What: A very social San Francisco weekend
When: January 15, 16, + 17
Where: All over SF
Why: For fun, of course!
The Scoop: Is it just me, or does your social calendar have an ebb and flow whereby some weekends are completely devoid of activity, and others are booked solid from dawn 'til dusk (and often much, much later)? Well, I experienced one of those those jam-packed spells last weekend, beginning on Thursday night at the Paul Mahder Gallery.
This sweet little art space over in the semi chi-chi section of Presidio Heights hosts regular openings for local artists, and Mr. Mahder and his guests are always as friendly as can be, the wine is forever flowing, and the art is predictably stellar. And did I mention there are nearly always veg nibbles? This evening's reception was for Russian artist Elena Zolotnitsky, whose paintings are colorful, beautiful, and just a tad too expensive for my budget. So what's a frugal art-loving girl to do? Browse and admire while munching fresh veggies and hummus and sipping sparkling wine. My favorite painting was titled "Renaissance Boy," and even if I can't afford to take him home with me, I know I can at least visit him until the end of February.
The veg couscous at Café Zitouna. Ahhh, memories ....

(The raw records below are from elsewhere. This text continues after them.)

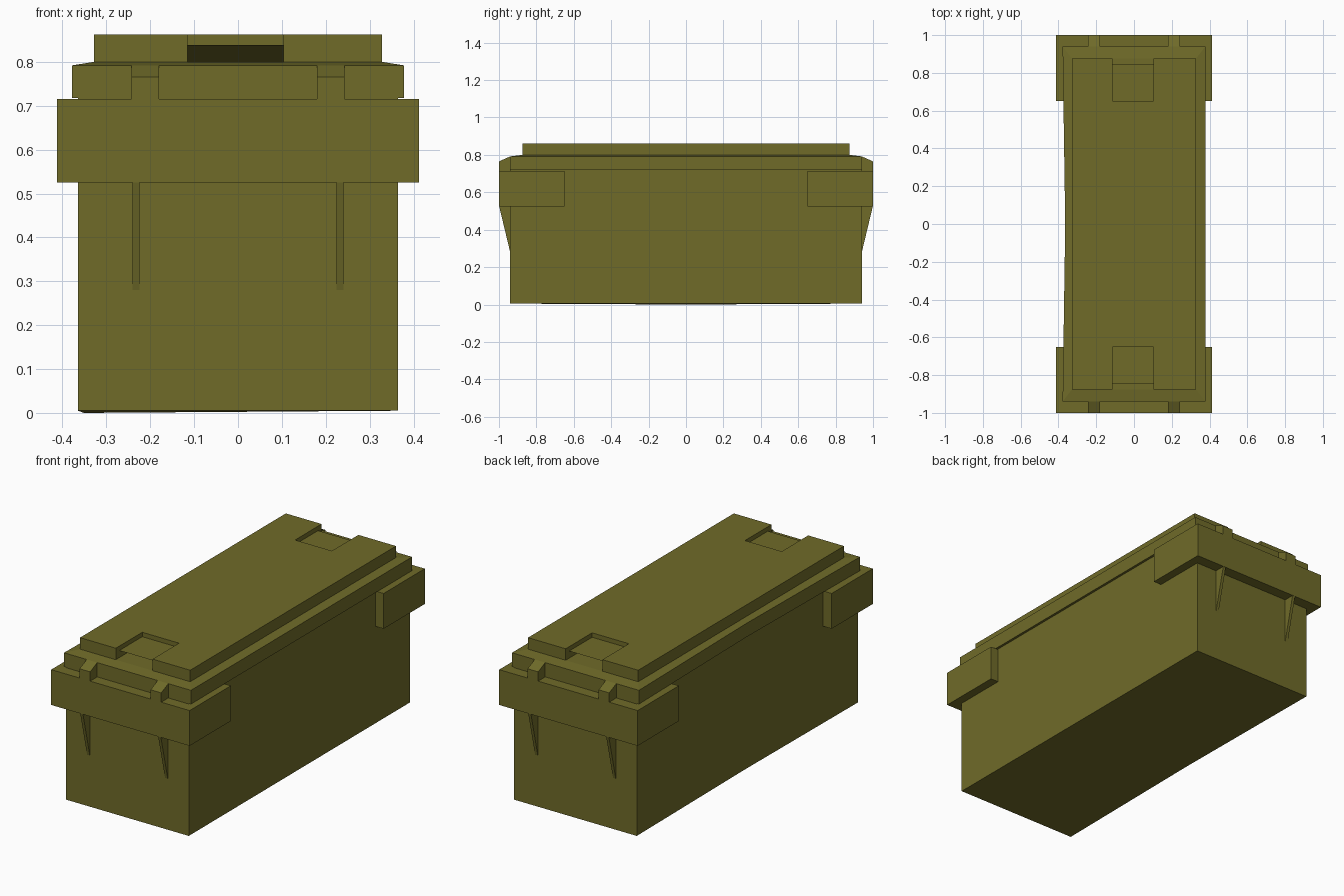
import bpy, bmesh

if "Cube" in bpy.data.objects:
    bpy.data.objects.remove(bpy.data.objects["Cube"])

olive = bpy.data.materials.new("olive_paint")
olive.diffuse_color = (0.16, 0.147, 0.022, 1)
olive.use_nodes = True
olive.node_tree.nodes["Principled BSDF"].inputs["Base Color"].default_value = olive.diffuse_color


def finish(name, bm):
    bmesh.ops.recalc_face_normals(bm, faces=bm.faces)
    me = bpy.data.meshes.new(name)
    bm.to_mesh(me)
    bm.free()
    me.materials.append(olive)
    ob = bpy.data.objects.new(name, me)
    bpy.context.collection.objects.link(ob)
    return ob


def loft(name, rings):
    """Closed solid through rings of equal point count."""
    bm = bmesh.new()
    loops = [[bm.verts.new(p) for p in r] for r in rings]
    n = len(loops[0])
    bm.faces.new(loops[0])
    bm.faces.new(loops[-1])
    for a, b in zip(loops, loops[1:]):
        for i in range(n):
            j = (i + 1) % n
            bm.faces.new((a[i], a[j], b[j], b[i]))
    return finish(name, bm)


def prism_x(name, profile, x0, x1):
    """Extrude a (y, z) profile along x."""
    return loft(name, [[(x, y, z) for y, z in profile] for x in (x0, x1)])


def prism_z(name, outline, z0, z1):
    """Extrude an (x, y) outline along z."""
    return loft(name, [[(x, y, z) for x, y in outline] for z in (z0, z1)])


def pinched(x, y, z, dent, z_mid=None):
    """Rectangle ring whose left side is dented at its middle."""
    return [(-x, -y, z), (x, -y, z), (x, y, z), (-x, y, z),
            (-x + dent, 0, z if z_mid is None else z_mid)]


# Case body, left wall slightly dented, bottom edge sagging at the dent
loft("case_body", [pinched(0.365, 0.94, 0.005, 0.014, 0.0),
                   pinched(0.365, 0.94, 0.718, 0.014)])

# Lid rim with a shallow sloped top
loft("lid_rim", [pinched(0.378, 0.94, 0.718, 0.014),
                 pinched(0.378, 0.94, 0.792, 0.014),
                 pinched(0.328, 0.875, 0.80, 0.0)])

# Raised lid plate with a grip notch at each end
PX, PY, NY, NL, NR = 0.328, 0.875, 0.65, -0.115, 0.104
plate = [(-PX, -PY), (NL, -PY), (NL, -NY), (NR, -NY), (NR, -PY), (PX, -PY),
         (PX, PY), (NR, PY), (NR, NY), (NL, NY), (NL, PY), (-PX, PY)]
prism_z("lid_plate", plate, 0.80, 0.862)

for s, end in ((-1, "front"), (1, "back")):
    # Undercut grip lip inside the notch
    prism_x(end + "_grip", [(s * 0.65, 0.838), (s * 0.845, 0.838), (s * 0.65, 0.80)], NL, NR)
    # Collar wrapping the end of the case
    prism_z(end + "_collar", [(-0.412, s * 1.0), (0.412, s * 1.0),
                              (0.412, s * 0.65), (-0.412, s * 0.65)], 0.525, 0.715)
    for m, side in ((-1, "left"), (1, "right")):
        # Latch with a sloped top
        prism_x(f"{end}_{side}_latch", [(s * 0.93, 0.71), (s * 1.0, 0.71), (s * 1.0, 0.765),
                                        (s * 0.94, 0.792), (s * 0.93, 0.792)], m * 0.18, m * 0.243)
        # Tapered support rib below the collar
        prism_x(f"{end}_{side}_rib", [(s * 0.935, 0.53), (s * 1.0, 0.53), (s * 0.94, 0.28),
                                      (s * 0.935, 0.28)], m * 0.224, m * 0.24)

Friday night's outing was slightly more festive, beginning with dinner at Café Zitouna, on the corner of Sutter and Polk in the lovely TenderNob 'hood. I first tried this place back in May, and loved it immediately. It might have been because it was here that I broke a weeklong fast with a giant bowl of heavenly harira—a thick, chickpea-and-lentil soup served with a lemon wedge and chewy baguette—or it might have been that it reminded me of Paris, what with fellow diners chattering away in French and Arabic. Whatever it was, it's lured me back several times now, and on this night, in addition to a bowl of harira, I ordered the couscous off their veg-friendly menu. Yum! Perfectly steamed semolina was served with lightly spiced vegetables including carrot, turnip, and zucchini. When you add a dollop of the house-made harissa sauce, it's yum squared. The service is friendly, too.

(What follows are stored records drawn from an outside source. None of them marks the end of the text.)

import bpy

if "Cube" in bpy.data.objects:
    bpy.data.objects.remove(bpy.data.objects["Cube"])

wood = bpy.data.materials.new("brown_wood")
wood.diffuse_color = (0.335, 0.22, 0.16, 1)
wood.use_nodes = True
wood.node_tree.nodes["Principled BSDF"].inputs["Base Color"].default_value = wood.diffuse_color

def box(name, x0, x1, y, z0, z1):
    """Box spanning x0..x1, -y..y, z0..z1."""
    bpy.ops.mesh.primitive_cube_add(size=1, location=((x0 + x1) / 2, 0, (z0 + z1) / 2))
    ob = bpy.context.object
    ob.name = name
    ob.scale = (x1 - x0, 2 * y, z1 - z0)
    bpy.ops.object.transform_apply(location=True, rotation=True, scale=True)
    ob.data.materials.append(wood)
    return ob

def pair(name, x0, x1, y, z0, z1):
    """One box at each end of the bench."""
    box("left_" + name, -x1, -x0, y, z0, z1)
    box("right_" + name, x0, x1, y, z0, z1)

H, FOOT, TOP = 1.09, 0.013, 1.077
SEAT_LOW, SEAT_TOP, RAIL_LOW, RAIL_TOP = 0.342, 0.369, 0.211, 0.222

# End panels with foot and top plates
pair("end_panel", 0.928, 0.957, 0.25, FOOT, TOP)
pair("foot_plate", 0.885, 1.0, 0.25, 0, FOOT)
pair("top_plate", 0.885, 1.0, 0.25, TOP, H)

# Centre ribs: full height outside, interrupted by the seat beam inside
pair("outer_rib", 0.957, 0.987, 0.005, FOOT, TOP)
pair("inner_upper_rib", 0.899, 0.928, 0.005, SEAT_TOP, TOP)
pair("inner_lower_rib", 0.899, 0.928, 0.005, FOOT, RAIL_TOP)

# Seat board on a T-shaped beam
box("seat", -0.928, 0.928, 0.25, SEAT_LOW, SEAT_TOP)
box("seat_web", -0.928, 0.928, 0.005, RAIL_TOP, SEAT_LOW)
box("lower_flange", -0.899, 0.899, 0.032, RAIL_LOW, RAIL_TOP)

Next stop: The Bigfoot Lodge, also on Polk Street. Sound scary? Actually, it sort of was. The idea was to meet up with friends for a fun evening of socializing in a new environment—none of us had been here before—and I was stoked when I arrived and discovered that our contingent, which included VN Editor-at-Large Jennifer Pickens, had snared a cozy booth in the back, over by the faux fireplace and conveniently positioned within hopping distance to the toilettes. Unfortunately, it wasn't long before the place was packed to the gills with frat boys and sorority girls getting their Friday night drink on, and what's the fun in hanging out if you can't even hear your friends speak?

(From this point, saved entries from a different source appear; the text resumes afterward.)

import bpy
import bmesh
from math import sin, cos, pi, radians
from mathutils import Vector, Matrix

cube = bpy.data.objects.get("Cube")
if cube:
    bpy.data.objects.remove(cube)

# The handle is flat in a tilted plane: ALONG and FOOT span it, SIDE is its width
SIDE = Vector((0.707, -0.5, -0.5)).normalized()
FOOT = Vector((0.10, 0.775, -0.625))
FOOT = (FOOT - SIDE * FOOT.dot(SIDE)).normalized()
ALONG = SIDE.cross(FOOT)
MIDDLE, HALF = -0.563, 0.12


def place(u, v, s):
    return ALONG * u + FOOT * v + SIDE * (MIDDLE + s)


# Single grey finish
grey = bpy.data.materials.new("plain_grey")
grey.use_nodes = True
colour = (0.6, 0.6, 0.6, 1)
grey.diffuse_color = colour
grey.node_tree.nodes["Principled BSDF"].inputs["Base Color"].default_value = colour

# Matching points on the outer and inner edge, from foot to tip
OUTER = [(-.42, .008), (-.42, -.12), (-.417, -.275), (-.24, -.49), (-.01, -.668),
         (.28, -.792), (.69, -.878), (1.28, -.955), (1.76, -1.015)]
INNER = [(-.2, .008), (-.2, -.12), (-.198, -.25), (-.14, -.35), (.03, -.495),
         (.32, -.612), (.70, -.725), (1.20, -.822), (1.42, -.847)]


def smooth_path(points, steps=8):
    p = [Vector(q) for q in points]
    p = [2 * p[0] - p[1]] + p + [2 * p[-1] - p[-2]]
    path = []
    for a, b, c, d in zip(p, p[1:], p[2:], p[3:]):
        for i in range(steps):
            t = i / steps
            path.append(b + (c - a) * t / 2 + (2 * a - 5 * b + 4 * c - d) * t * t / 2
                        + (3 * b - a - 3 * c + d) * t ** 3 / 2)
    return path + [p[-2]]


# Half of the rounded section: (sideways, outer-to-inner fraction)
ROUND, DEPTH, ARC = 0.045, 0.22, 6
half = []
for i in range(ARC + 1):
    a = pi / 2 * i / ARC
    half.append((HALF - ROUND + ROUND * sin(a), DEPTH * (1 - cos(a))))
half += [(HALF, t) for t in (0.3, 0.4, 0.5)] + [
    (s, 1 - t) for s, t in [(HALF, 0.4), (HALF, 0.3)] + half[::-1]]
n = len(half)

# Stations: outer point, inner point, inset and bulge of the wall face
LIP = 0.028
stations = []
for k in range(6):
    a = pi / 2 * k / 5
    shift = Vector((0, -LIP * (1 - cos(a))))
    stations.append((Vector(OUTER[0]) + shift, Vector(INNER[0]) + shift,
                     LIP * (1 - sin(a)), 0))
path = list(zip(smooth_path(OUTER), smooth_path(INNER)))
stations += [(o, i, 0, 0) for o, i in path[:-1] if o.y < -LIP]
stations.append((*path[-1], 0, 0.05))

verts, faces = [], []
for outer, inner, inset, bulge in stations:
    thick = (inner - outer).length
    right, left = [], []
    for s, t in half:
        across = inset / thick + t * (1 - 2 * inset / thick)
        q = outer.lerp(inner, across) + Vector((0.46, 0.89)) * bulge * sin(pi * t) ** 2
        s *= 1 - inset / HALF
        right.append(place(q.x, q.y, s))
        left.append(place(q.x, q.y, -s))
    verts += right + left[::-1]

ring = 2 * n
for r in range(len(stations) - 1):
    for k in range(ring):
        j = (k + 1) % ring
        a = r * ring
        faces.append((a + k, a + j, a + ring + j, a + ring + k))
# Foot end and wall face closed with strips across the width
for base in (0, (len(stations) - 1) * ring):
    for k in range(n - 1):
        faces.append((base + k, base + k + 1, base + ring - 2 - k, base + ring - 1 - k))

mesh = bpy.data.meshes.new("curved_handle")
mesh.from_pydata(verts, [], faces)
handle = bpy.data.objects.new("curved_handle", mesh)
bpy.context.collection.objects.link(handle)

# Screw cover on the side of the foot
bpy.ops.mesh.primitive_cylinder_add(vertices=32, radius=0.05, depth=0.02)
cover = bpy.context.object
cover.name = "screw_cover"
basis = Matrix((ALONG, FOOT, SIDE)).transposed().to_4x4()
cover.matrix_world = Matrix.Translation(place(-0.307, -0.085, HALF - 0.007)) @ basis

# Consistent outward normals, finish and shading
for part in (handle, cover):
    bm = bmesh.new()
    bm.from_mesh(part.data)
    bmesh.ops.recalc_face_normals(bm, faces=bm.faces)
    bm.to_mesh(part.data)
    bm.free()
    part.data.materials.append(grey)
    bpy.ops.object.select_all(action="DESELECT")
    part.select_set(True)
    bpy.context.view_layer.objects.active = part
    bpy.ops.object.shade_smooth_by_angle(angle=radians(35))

Saturday's festivities proved much mellower, but still plenty funtastic. VN Associate Publisher Colleen Holland and I had been invited to a magazine party at Ferry Plaza, and while normally we wouldn't be interested in a soirée centered around cheese—we are vegan, after all—we couldn't pass up the opportunity to see how another magazine throws its party, and we were curious to see if they might have any dairy-free cheeses on offer. They didn't. But there was plenty of wine, bread, and crackers to be had, and the view over the Bay almost made it worth enduring the stinky cheese smell for an hour or two.